====== Exercise materials
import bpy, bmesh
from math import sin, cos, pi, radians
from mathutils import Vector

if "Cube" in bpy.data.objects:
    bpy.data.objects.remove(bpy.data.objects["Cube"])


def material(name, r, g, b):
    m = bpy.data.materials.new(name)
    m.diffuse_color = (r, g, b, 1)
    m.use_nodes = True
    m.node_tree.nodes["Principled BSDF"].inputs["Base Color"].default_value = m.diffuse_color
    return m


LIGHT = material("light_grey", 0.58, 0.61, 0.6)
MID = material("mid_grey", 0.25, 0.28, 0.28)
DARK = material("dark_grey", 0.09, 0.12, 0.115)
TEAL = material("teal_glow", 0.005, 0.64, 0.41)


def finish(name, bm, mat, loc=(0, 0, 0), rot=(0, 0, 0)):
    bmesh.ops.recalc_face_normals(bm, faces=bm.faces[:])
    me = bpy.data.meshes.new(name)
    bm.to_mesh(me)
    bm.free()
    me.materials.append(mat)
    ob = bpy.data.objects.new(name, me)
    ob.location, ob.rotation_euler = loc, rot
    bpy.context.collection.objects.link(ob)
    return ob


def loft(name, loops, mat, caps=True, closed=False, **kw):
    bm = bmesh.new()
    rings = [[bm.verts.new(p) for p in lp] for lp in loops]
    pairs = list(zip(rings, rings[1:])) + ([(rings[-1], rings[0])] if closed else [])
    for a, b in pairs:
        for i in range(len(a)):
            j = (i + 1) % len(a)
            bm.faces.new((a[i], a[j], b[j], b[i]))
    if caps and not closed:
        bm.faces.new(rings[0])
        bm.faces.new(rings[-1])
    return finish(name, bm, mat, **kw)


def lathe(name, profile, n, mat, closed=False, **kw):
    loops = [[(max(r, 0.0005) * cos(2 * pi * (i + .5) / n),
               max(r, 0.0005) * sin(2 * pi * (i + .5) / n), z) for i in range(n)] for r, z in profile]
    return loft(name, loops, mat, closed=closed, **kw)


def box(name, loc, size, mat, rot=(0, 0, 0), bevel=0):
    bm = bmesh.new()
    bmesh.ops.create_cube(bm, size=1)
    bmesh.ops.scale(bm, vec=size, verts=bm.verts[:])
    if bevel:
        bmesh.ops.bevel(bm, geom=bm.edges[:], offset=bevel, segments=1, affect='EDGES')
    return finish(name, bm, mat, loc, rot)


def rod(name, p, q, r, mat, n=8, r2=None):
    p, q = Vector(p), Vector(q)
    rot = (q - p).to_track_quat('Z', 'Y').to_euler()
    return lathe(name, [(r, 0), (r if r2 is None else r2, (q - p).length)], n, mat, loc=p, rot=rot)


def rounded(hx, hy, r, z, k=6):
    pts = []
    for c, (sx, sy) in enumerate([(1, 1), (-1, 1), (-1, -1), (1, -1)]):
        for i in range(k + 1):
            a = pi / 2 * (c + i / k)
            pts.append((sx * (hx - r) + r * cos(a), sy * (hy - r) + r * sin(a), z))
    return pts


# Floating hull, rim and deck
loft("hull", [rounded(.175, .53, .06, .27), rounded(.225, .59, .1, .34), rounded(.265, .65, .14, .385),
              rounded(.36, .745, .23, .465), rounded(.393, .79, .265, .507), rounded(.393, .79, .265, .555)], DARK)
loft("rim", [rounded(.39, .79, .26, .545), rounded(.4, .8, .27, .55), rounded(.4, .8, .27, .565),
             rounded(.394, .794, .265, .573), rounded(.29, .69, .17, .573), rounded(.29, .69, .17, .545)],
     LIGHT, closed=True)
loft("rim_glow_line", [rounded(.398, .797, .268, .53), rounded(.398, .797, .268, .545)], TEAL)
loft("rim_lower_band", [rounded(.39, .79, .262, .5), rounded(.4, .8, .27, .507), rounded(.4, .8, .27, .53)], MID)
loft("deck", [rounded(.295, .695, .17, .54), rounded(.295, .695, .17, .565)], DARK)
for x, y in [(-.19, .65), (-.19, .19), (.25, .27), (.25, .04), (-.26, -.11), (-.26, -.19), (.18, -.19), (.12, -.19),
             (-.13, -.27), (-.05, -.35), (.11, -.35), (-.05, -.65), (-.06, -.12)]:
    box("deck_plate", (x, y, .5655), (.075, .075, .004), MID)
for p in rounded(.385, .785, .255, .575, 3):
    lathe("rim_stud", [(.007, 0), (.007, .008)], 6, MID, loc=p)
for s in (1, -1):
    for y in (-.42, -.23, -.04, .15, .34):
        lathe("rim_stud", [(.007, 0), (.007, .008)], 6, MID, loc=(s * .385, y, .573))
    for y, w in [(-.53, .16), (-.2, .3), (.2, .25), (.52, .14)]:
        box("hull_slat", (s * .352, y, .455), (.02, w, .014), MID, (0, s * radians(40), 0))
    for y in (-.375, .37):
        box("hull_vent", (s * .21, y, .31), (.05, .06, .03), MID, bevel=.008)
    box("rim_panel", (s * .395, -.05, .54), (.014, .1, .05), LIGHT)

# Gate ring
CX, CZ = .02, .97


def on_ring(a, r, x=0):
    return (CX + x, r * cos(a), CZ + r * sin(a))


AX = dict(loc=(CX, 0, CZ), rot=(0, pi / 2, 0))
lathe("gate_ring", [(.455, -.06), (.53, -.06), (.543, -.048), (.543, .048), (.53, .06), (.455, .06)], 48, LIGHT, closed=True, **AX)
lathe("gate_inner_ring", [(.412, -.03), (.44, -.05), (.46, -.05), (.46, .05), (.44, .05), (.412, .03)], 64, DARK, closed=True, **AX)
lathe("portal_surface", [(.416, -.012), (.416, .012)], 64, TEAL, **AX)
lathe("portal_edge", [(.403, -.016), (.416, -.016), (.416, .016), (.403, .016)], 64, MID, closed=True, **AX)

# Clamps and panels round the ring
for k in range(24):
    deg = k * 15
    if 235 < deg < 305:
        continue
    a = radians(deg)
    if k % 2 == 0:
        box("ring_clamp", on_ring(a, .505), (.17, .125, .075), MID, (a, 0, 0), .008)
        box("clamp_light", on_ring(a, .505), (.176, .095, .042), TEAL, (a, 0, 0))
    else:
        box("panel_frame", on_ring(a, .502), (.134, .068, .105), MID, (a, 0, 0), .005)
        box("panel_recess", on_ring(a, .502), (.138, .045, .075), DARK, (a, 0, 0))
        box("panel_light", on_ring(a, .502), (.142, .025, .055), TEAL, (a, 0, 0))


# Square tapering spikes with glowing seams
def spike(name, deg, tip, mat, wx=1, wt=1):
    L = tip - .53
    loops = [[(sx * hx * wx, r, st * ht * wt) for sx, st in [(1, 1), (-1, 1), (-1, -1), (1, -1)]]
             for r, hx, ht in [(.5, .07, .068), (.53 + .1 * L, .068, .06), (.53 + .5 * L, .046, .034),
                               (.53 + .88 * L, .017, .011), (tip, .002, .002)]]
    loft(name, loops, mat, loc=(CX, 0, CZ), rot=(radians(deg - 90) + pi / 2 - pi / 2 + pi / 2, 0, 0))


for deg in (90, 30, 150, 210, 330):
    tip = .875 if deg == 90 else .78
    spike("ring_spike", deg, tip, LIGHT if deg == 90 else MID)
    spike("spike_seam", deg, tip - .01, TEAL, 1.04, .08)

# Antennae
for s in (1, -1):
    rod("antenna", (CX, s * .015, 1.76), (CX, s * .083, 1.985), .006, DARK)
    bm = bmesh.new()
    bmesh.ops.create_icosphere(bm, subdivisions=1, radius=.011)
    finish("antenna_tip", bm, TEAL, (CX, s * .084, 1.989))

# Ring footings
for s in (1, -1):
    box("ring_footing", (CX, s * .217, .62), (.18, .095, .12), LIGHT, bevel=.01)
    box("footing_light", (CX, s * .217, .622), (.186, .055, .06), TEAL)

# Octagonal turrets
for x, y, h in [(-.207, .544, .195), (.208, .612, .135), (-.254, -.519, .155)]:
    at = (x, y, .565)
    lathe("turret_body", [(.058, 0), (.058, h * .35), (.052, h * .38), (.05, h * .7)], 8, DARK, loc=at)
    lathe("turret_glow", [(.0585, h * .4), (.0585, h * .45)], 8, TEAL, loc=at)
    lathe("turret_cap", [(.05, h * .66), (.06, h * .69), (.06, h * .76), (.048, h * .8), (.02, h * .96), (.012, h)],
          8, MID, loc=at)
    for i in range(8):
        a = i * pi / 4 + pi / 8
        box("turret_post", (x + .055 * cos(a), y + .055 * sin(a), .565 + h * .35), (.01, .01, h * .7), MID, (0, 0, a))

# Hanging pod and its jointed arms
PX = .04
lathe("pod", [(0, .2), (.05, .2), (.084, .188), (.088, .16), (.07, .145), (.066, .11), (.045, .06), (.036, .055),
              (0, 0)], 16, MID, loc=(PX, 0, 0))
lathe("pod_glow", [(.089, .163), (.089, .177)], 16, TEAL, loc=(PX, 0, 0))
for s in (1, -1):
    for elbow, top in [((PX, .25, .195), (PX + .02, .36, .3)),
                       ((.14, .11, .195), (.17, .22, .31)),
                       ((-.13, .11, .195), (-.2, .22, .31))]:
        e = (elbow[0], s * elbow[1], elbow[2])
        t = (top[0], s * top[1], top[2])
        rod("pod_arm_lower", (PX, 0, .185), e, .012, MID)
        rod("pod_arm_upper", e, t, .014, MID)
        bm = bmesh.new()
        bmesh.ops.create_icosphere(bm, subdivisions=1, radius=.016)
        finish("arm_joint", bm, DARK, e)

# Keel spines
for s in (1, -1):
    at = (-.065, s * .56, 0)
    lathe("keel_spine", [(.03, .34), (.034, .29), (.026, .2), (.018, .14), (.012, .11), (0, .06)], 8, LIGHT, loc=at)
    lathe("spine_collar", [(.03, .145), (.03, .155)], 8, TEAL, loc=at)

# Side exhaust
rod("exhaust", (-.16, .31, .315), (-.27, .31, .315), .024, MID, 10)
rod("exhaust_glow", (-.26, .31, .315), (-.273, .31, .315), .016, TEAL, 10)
============
Exercise description> After locating the line with "bmesh.ops.create_cube(bm, size=1)" above, return that line and every later line through the one with "# Floating hull, rim and deck", word for word and with nothing else.

Solution to the problem>
    bmesh.ops.create_cube(bm, size=1)
    bmesh.ops.scale(bm, vec=size, verts=bm.verts[:])
    if bevel:
        bmesh.ops.bevel(bm, geom=bm.edges[:], offset=bevel, segments=1, affect='EDGES')
    return finish(name, bm, mat, loc, rot)


def rod(name, p, q, r, mat, n=8, r2=None):
    p, q = Vector(p), Vector(q)
    rot = (q - p).to_track_quat('Z', 'Y').to_euler()
    return lathe(name, [(r, 0), (r if r2 is None else r2, (q - p).length)], n, mat, loc=p, rot=rot)


def rounded(hx, hy, r, z, k=6):
    pts = []
    for c, (sx, sy) in enumerate([(1, 1), (-1, 1), (-1, -1), (1, -1)]):
        for i in range(k + 1):
            a = pi / 2 * (c + i / k)
            pts.append((sx * (hx - r) + r * cos(a), sy * (hy - r) + r * sin(a), z))
    return pts


# Floating hull, rim and deck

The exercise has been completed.